Architects in Amsterdam have begun construction on what they're calling the first full-sized 3D-printed house. Using what's essentially a large-scale version of a desktop 3D printer, Dus Architects is building what will eventually be a 13-room Dutch canal house made of interlocking plastic parts. The project was announced earlier this year — part proof of concept, part art project. After about three weeks of work, The Guardian reports, one three-meter-high corner segment has been produced. The interior and facade are printed as part of the same brick, and spaces are left for wiring and pipes; for now, the walls are later filled with concrete for insulation and reinforcement. The entire process of printing and assembling the house is slated to take three years.

The 3D Print Canal House, as it's called, is conceived as an improvement to current architectural practice on several levels. Designers at Dus say that by printing series of blocks instead of building with conventional materials, they can eliminate waste and reduce transportation costs; the plastic itself can be made with recycled materials. Individual rooms and design elements could be remixed and reordered by non-architects, allowing people to design their own ideal home and then hire a printing contractor to build it. And the rooms themselves can "fairly easy be disconnected" to move the house.
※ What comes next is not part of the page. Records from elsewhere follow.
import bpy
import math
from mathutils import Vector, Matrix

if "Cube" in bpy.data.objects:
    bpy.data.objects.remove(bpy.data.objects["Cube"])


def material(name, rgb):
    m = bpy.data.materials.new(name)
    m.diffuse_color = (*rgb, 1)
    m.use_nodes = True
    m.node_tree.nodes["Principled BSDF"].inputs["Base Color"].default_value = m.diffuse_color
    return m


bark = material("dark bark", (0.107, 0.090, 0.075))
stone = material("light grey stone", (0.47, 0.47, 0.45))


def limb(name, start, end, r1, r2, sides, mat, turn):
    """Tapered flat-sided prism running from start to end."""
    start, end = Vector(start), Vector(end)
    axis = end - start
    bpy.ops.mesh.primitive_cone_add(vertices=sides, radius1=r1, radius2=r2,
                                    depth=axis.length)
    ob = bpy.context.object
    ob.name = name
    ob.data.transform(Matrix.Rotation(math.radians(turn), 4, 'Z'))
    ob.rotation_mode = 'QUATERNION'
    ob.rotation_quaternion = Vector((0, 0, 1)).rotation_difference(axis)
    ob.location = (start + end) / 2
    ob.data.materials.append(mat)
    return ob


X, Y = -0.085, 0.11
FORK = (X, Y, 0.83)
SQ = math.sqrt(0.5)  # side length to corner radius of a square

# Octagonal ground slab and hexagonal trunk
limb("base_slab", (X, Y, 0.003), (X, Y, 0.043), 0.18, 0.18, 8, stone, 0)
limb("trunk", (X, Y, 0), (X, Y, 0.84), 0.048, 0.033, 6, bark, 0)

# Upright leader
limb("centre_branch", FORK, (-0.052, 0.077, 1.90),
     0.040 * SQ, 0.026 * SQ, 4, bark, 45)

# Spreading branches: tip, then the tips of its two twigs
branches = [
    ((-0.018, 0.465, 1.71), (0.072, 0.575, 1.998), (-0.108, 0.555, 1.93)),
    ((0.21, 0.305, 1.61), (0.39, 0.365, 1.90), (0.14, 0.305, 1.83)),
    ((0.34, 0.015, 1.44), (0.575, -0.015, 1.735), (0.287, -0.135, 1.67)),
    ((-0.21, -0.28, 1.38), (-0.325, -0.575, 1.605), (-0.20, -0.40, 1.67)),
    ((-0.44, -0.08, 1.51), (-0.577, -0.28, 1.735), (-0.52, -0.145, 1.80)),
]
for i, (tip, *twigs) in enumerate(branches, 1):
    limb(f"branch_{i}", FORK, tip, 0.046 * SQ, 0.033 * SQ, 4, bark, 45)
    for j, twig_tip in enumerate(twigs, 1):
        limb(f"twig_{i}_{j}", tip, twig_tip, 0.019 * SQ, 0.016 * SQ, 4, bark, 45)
The pieces are made with an oversized printer called the KamerMaker (or "room builder"), designed specially for Dus. The site itself is open to tourists, who can visit on most weekdays; President Barack Obama paid a visit earlier this month.
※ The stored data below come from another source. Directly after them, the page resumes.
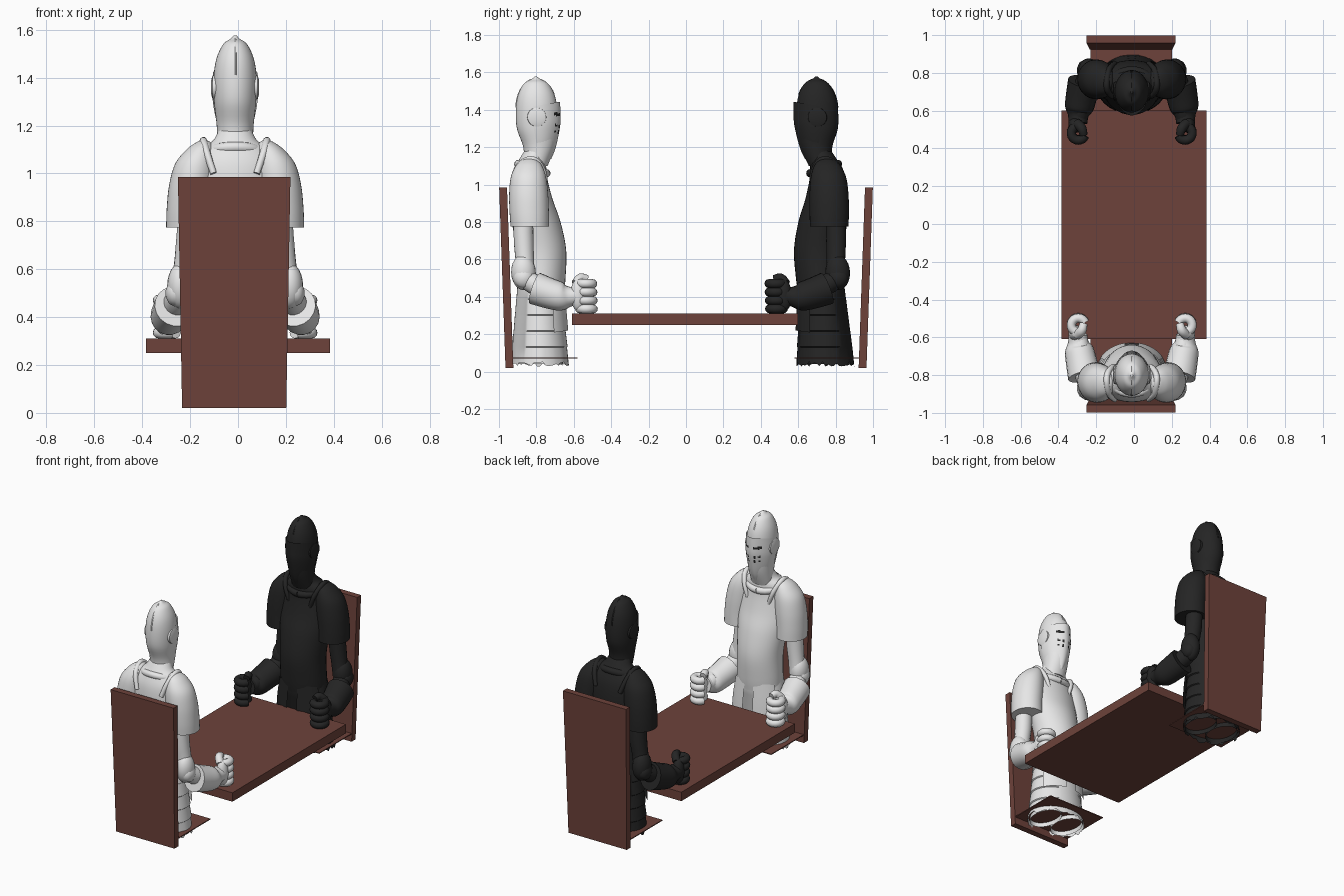
import bpy, bmesh, math, random
from mathutils import Matrix, Vector

random.seed(4)
cube = bpy.data.objects.get("Cube")
if cube:
    bpy.data.objects.remove(cube)


def material(name, rgb):
    m = bpy.data.materials.new(name)
    m.use_nodes = True
    m.diffuse_color = (*rgb, 1)
    m.node_tree.nodes["Principled BSDF"].inputs["Base Color"].default_value = (*rgb, 1)
    return m


WOOD = material("red brown wood", (.155, .055, .043))
WHITE = material("white armour", (.8, .8, .8))
BLACK = material("black armour", (.018, .018, .018))
smooth_parts = []


def finish(name, bm, mats, matrix=Matrix(), smooth=True):
    """Turn a bmesh into an object."""
    bm.transform(matrix)
    bmesh.ops.recalc_face_normals(bm, faces=bm.faces)
    me = bpy.data.meshes.new(name)
    bm.to_mesh(me)
    bm.free()
    for m in mats:
        me.materials.append(m)
    ob = bpy.data.objects.new(name, me)
    bpy.context.collection.objects.link(ob)
    if smooth:
        smooth_parts.append(ob)
    return ob


def spline(rows, steps):
    """Smoothly interpolate rows of numbers (Catmull-Rom)."""
    if steps == 1:
        return rows
    out = []
    for i in range(len(rows) - 1):
        quad = [rows[max(i - 1, 0)], rows[i], rows[i + 1], rows[min(i + 2, len(rows) - 1)]]
        for k in range(steps):
            t = k / steps
            out.append([b + .5 * t * (c - a + t * (2*a - 5*b + 4*c - d + t * (3*(b - c) + d - a)))
                        for a, b, c, d in zip(*quad)])
    return out + [rows[-1]]


def skin(rings, closed, caps):
    """Join rings of points with quads."""
    bm = bmesh.new()
    vs = [[bm.verts.new(p) for p in ring] for ring in rings]
    n = len(vs[0])
    for a, b in zip(vs, vs[1:]):
        for j in range(n if closed else n - 1):
            k = (j + 1) % n
            bm.faces.new((a[j], a[k], b[k], b[j]))
    if caps:
        bm.faces.new(vs[0])
        bm.faces.new(vs[-1])
    return bm


def loft(rows, n=36, steps=5, arc=None, keel=0, tilt=0, caps=True):
    """Stack ellipses given as (z, centre x, centre front, radius x, radius front)."""
    a0, a1 = arc or (0, math.tau)
    rings = []
    for z, cx, cf, rx, rf in spline(rows, steps):
        ring = []
        for j in range(n):
            a = a0 + (a1 - a0) * j / (n - 1 if arc else n)
            c = math.cos(a)
            ring.append((cx + rx * math.sin(a), cf + rf * c + keel * max(0, c) ** 6, z + tilt * c))
        rings.append(ring)
    return skin(rings, not arc, caps and not arc)


def sweep(rows, n=18, steps=4, caps=True):
    """Round tube along (x, front, z, radius)."""
    rows = spline(rows, steps)
    rings = []
    for i, (x, f, z, r) in enumerate(rows):
        t = Vector(rows[min(i + 1, len(rows) - 1)][:3]) - Vector(rows[max(i - 1, 0)][:3])
        q = t.to_track_quat('Z', 'Y')
        rings.append([Vector((x, f, z)) + q @ Vector((r * math.cos(math.tau * j / n), r * math.sin(math.tau * j / n), 0))
                      for j in range(n)])
    return skin(rings, True, caps)


def ball(centre, size):
    bm = bmesh.new()
    bmesh.ops.create_uvsphere(bm, u_segments=20, v_segments=12, radius=1)
    bm.transform(Matrix.Translation(centre) @ Matrix.Diagonal((*size, 1)))
    return bm


def arc_path(cx, cf, z, rx, rf, thick, a0, a1, dip=0, n=24):
    angles = [a0 + (a1 - a0) * i / n for i in range(n + 1)]
    return [(cx + rx * math.sin(a), cf + rf * math.cos(a), z - dip * math.cos(a), thick) for a in angles]


def knight(tone, mat, facing):
    # Facing is +1 towards the back of the scene, -1 towards the front
    place = Matrix(((facing, 0, 0, -.012), (0, facing, -.0225, -.017 - .75 * facing),
                    (0, 0, 1, 0), (0, 0, 0, 1)))

    def part(name, bm):
        return finish(f"{tone}_{name}", bm, [mat, BLACK], place)

    def pair(name, make):
        for side, s in (("left", -facing), ("right", facing)):
            bm = make()
            bm.transform(Matrix.Diagonal((s * facing, 1, 1, 1)))
            part(f"{side}_{name}", bm)

    # Body and neck
    part("breastplate", loft([
        (.42, 0, 0, .15, .12), (.5, 0, .005, .15, .125), (.65, 0, .006, .148, .131),
        (.8, 0, -.018, .165, .128), (.92, 0, -.042, .18, .113), (1.03, 0, -.05, .175, .095),
        (1.1, 0, -.04, .14, .08), (1.14, 0, -.03, .09, .066), (1.18, 0, -.01, .07, .06)], keel=.004))
    part("collar", sweep(arc_path(0, -.03, 1.085, .105, .075, .022, 0, math.tau, .025), n=12, steps=1, caps=False))

    # Layered skirt with a ragged hem
    tiers = []
    for i in range(5):
        top, t = .47 - .085 * i, i / 5
        tiers += [(top, 0, -.005 - .01 * t, .15 + .035 * t, .118 + .036 * t),
                  (top - .08, 0, -.005 - .01 * t, .164 + .035 * t, .126 + .036 * t)]
    tiers[-1] = (.045,) + tiers[-1][1:]
    skirt = part("skirt", loft(tiers, n=64, steps=1, caps=False))
    for v in skirt.data.vertices:
        if v.co.z < .05:
            v.co.z += random.uniform(-.018, .008)
    pair("thigh_ring", lambda: loft([(.04, .085, -.01, .085, .12), (.25, .08, -.01, .075, .1)], steps=1, caps=False))
    pair("hip_plate", lambda: loft([(.46, 0, 0, .16, .125), (.32, 0, 0, .18, .137), (.2, 0, 0, .185, .145)],
                                   n=16, arc=(.2, 1.1), tilt=.02))

    # Helmet, visor and ear discs
    part("helmet", loft([
        (1.1, 0, -.01, .074, .062), (1.2, 0, .008, .077, .084), (1.3, 0, 0, .088, .108),
        (1.4, 0, 0, .09, .111), (1.48, 0, 0, .078, .097), (1.54, 0, 0, .05, .064),
        (1.562, 0, 0, .02, .026), (1.577, 0, 0, .006, .006)]))
    part("crest", sweep(arc_path(0, 0, 1.4, 0, .106, .008, -.9, .9)[:1] and
                        [(0, .108 * math.sin(a), 1.4 + .163 * math.cos(a), .006)
                         for a in [-1.5 + .15 * i for i in range(18)]], n=8, steps=1))
    visor = part("visor", loft([
        (1.115, 0, .025, .03, .035), (1.16, 0, .02, .056, .06), (1.22, 0, .012, .078, .085),
        (1.3, 0, .003, .093, .11), (1.36, 0, 0, .095, .115), (1.42, 0, 0, .093, .114)],
        n=57, steps=8, arc=(-1.75, 1.75), keel=.012, tilt=.022))
    for p in visor.data.polygons:
        x, z = abs(p.center.x + .012), p.center.z
        eye = .018 < x < .058 and 1.368 < z < 1.384
        breath = 1.27 < z < 1.335 and int(z * 62) % 2 and .018 < x < .06 and int(x * 75) % 2
        p.material_index = int(bool(eye or breath))
    pair("ear_disc", lambda: sweep([(.075, 0, 1.36, .052), (.094, 0, 1.36, .05), (.1, 0, 1.36, .03)], n=24, steps=1))

    # Shoulders and arms
    pair("shoulder_plate", lambda: loft([
        (.775, .19, -.05, .098, .103), (.85, .19, -.052, .096, .105), (.95, .18, -.053, .096, .104),
        (1.04, .165, -.052, .086, .094), (1.1, .145, -.048, .058, .07), (1.13, .132, -.045, .03, .04),
        (1.14, .13, -.045, .008, .01)]))
    pair("shoulder_rim", lambda: sweep([(.065, .03, .95, .012), (.1, .035, 1.05, .014), (.128, 0, 1.12, .016),
                                        (.132, -.05, 1.135, .016), (.12, -.11, 1.09, .016),
                                        (.09, -.14, 1.0, .014)], n=10))
    pair("upper_arm", lambda: sweep([(.185, -.085, .86, .052), (.195, -.085, .7, .053), (.208, -.082, .6, .05),
                                     (.22, -.08, .52, .052)]))
    pair("elbow_guard", lambda: ball((.228, -.09, .53), (.056, .066, .095)))
    pair("elbow_wing", lambda: sweep([(.25, -.09, .5, .055), (.275, -.09, .5, .045), (.29, -.09, .5, .012)], steps=2))
    pair("forearm", lambda: sweep([(.225, -.085, .5, .052), (.25, 0, .45, .055), (.28, .17, .4, .046)]))
    pair("gauntlet_cuff", lambda: sweep([(.25, -.03, .445, .088), (.265, .04, .42, .083), (.278, .11, .4, .076),
                                         (.283, .15, .4, .055), (.285, .19, .405, .05)]))

    # Fists curled round an empty grip
    pair("palm", lambda: ball((.3, .2, .408), (.036, .042, .085)))
    for i in range(4):
        pair(f"finger_{i + 1}", lambda: sweep(
            arc_path(.283, .242, .335 + .045 * i, .037, .037, .024, -1.2, 3.6, n=16), n=12, steps=1))
    pair("thumb", lambda: sweep([(.29, .19, .47, .026), (.265, .215, .5, .025), (.255, .25, .495, .021)], n=12))


def block(name, size, centre, shape=None):
    bm = bmesh.new()
    bmesh.ops.create_cube(bm, size=1)
    for v in bm.verts:
        if shape:
            v.co = shape(*v.co)
        else:
            v.co = [c + s * k for c, s, k in zip(centre, size, v.co)]
    return finish(name, bm, [WOOD], smooth=False)


# Table
block("table_top", (.77, 1.21, .06), (0, -.005, .28))

# Chairs: leaning backrest and thin seat
for label, s in (("front", -1), ("rear", 1)):
    block(f"{label}_chair_back", None, None,
          lambda x, y, z: (-.016 + x * (.4525 + .035 * z), s * (.961 + .034 * z + .042 * y), .5025 + .965 * z))
    block(f"{label}_chair_seat", (.43, .36, .006), (-.015, s * .76, .072))

# The two seated figures
knight("white", WHITE, 1)
knight("black", BLACK, -1)

bpy.ops.object.select_all(action='DESELECT')
for ob in smooth_parts:
    ob.select_set(True)
bpy.context.view_layer.objects.active = smooth_parts[0]
bpy.ops.object.shade_smooth_by_angle(angle=math.radians(40))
Whether this will truly be the first 3D-printed house is debatable. Enrico Dini is known for building printers that can be used to create large sand structures, and in 2013, he announced that he had teamed up with Dutch architect Janjaap Ruijssenaars on a project called the "Landscape House," a Möbius band-like building with a single surface. Regardless, it's another step towards 3D printing becoming a method for creating not just prototypes but final pieces of design that offer a flexibility traditional manufacturing can't match.